[Opening EXCERPTED RECORDS section]

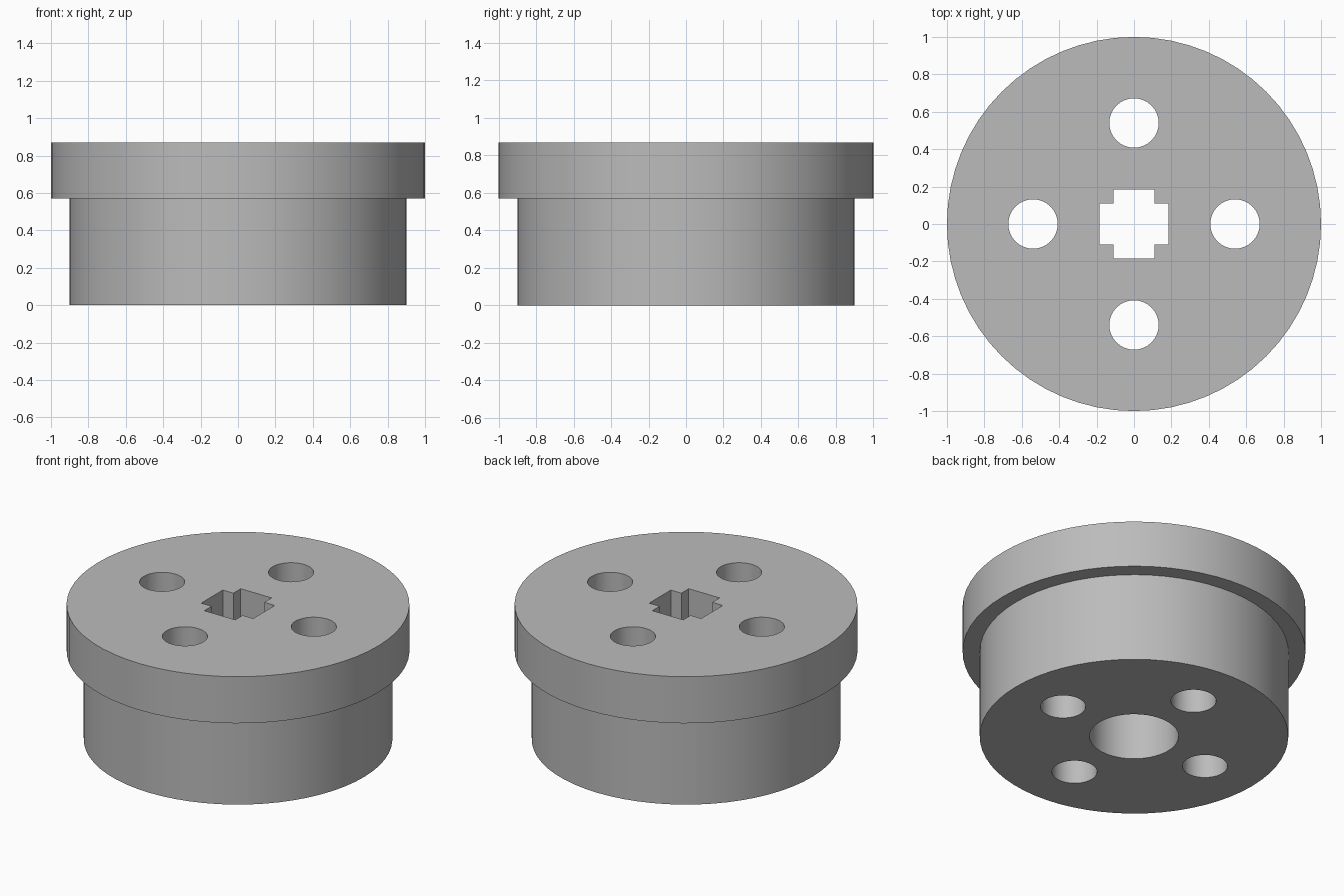
import bpy, bmesh, math

if "Cube" in bpy.data.objects:
    bpy.data.objects.remove(bpy.data.objects["Cube"], do_unlink=True)

HEIGHT, SHOULDER = 0.87, 0.57
FLANGE_R, BODY_R = 1.0, 0.9
BORE_R, BOLT_R, BOLT_RING = 0.26, 0.132, 0.54
ARM_LENGTH, ARM_HALF = 0.185, 0.11

grey = bpy.data.materials.new("plain grey")
grey.use_nodes = True
colour = (0.5, 0.5, 0.5, 1)
grey.diffuse_color = colour
grey.node_tree.nodes["Principled BSDF"].inputs["Base Color"].default_value = colour


def circle(radius, count, x=0, y=0):
    steps = [math.tau * i / count for i in range(count)]
    return [(x + radius * math.cos(a), y + radius * math.sin(a)) for a in steps]


def loft(name, sections):
    """Solid skinned through (outline, height) sections from bottom to top."""
    bm = bmesh.new()
    rings = [[bm.verts.new((x, y, z)) for x, y in outline] for outline, z in sections]
    for low, high in zip(rings, rings[1:]):
        for i in range(len(low)):
            j = (i + 1) % len(low)
            bm.faces.new((low[i], low[j], high[j], high[i]))
    bm.faces.new(rings[0][::-1])
    bm.faces.new(rings[-1])
    mesh = bpy.data.meshes.new(name)
    bm.to_mesh(mesh)
    bm.free()
    mesh.materials.append(grey)
    obj = bpy.data.objects.new(name, mesh)
    bpy.context.collection.objects.link(obj)
    return obj


# Stepped round body with the wider flange on top
rim, wall = circle(FLANGE_R, 64), circle(BODY_R, 64)
hub = loft("flanged_hub", [(wall, 0), (wall, SHOULDER), (rim, SHOULDER), (rim, HEIGHT)])

# Cross-shaped socket through the flange
quarter = [(ARM_LENGTH, -ARM_HALF), (ARM_LENGTH, ARM_HALF), (ARM_HALF, ARM_HALF)]
cross = []
for turn in range(4):
    cross += quarter
    quarter = [(-y, x) for x, y in quarter]
cutters = [loft("cross_socket_cutter", [(cross, SHOULDER - 0.1), (cross, HEIGHT + 0.1)])]

# Round bore rising from below to meet the socket
bore = circle(BORE_R, 48)
cutters.append(loft("bore_cutter", [(bore, -0.1), (bore, SHOULDER)]))

# Four through holes on a ring
for k in range(4):
    angle = k * math.pi / 2
    hole = circle(BOLT_R, 32, BOLT_RING * math.cos(angle), BOLT_RING * math.sin(angle))
    cutters.append(loft("bolt_hole_cutter", [(hole, -0.1), (hole, HEIGHT + 0.1)]))

# Cut the openings, then discard the cutters
bpy.context.view_layer.objects.active = hub
hub.select_set(True)
for cutter in cutters:
    cutter.hide_render = True
    cut = hub.modifiers.new("cut", "BOOLEAN")
    cut.operation = "DIFFERENCE"
    cut.solver = "EXACT"
    cut.object = cutter
    bpy.ops.object.modifier_apply(modifier=cut.name)
    bpy.data.objects.remove(cutter, do_unlink=True)

bpy.ops.object.shade_smooth_by_angle(angle=math.radians(30))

[Closing EXCERPTED RECORDS section]

- AIM OF THE TASK -
Exactly the lines from the top of the entries through the line with "grey.use_nodes = True", inclusive, must be given again, with every picture omitted.

- RESPONSE -
import bpy, bmesh, math

if "Cube" in bpy.data.objects:
    bpy.data.objects.remove(bpy.data.objects["Cube"], do_unlink=True)

HEIGHT, SHOULDER = 0.87, 0.57
FLANGE_R, BODY_R = 1.0, 0.9
BORE_R, BOLT_R, BOLT_RING = 0.26, 0.132, 0.54
ARM_LENGTH, ARM_HALF = 0.185, 0.11

grey = bpy.data.materials.new("plain grey")
grey.use_nodes = True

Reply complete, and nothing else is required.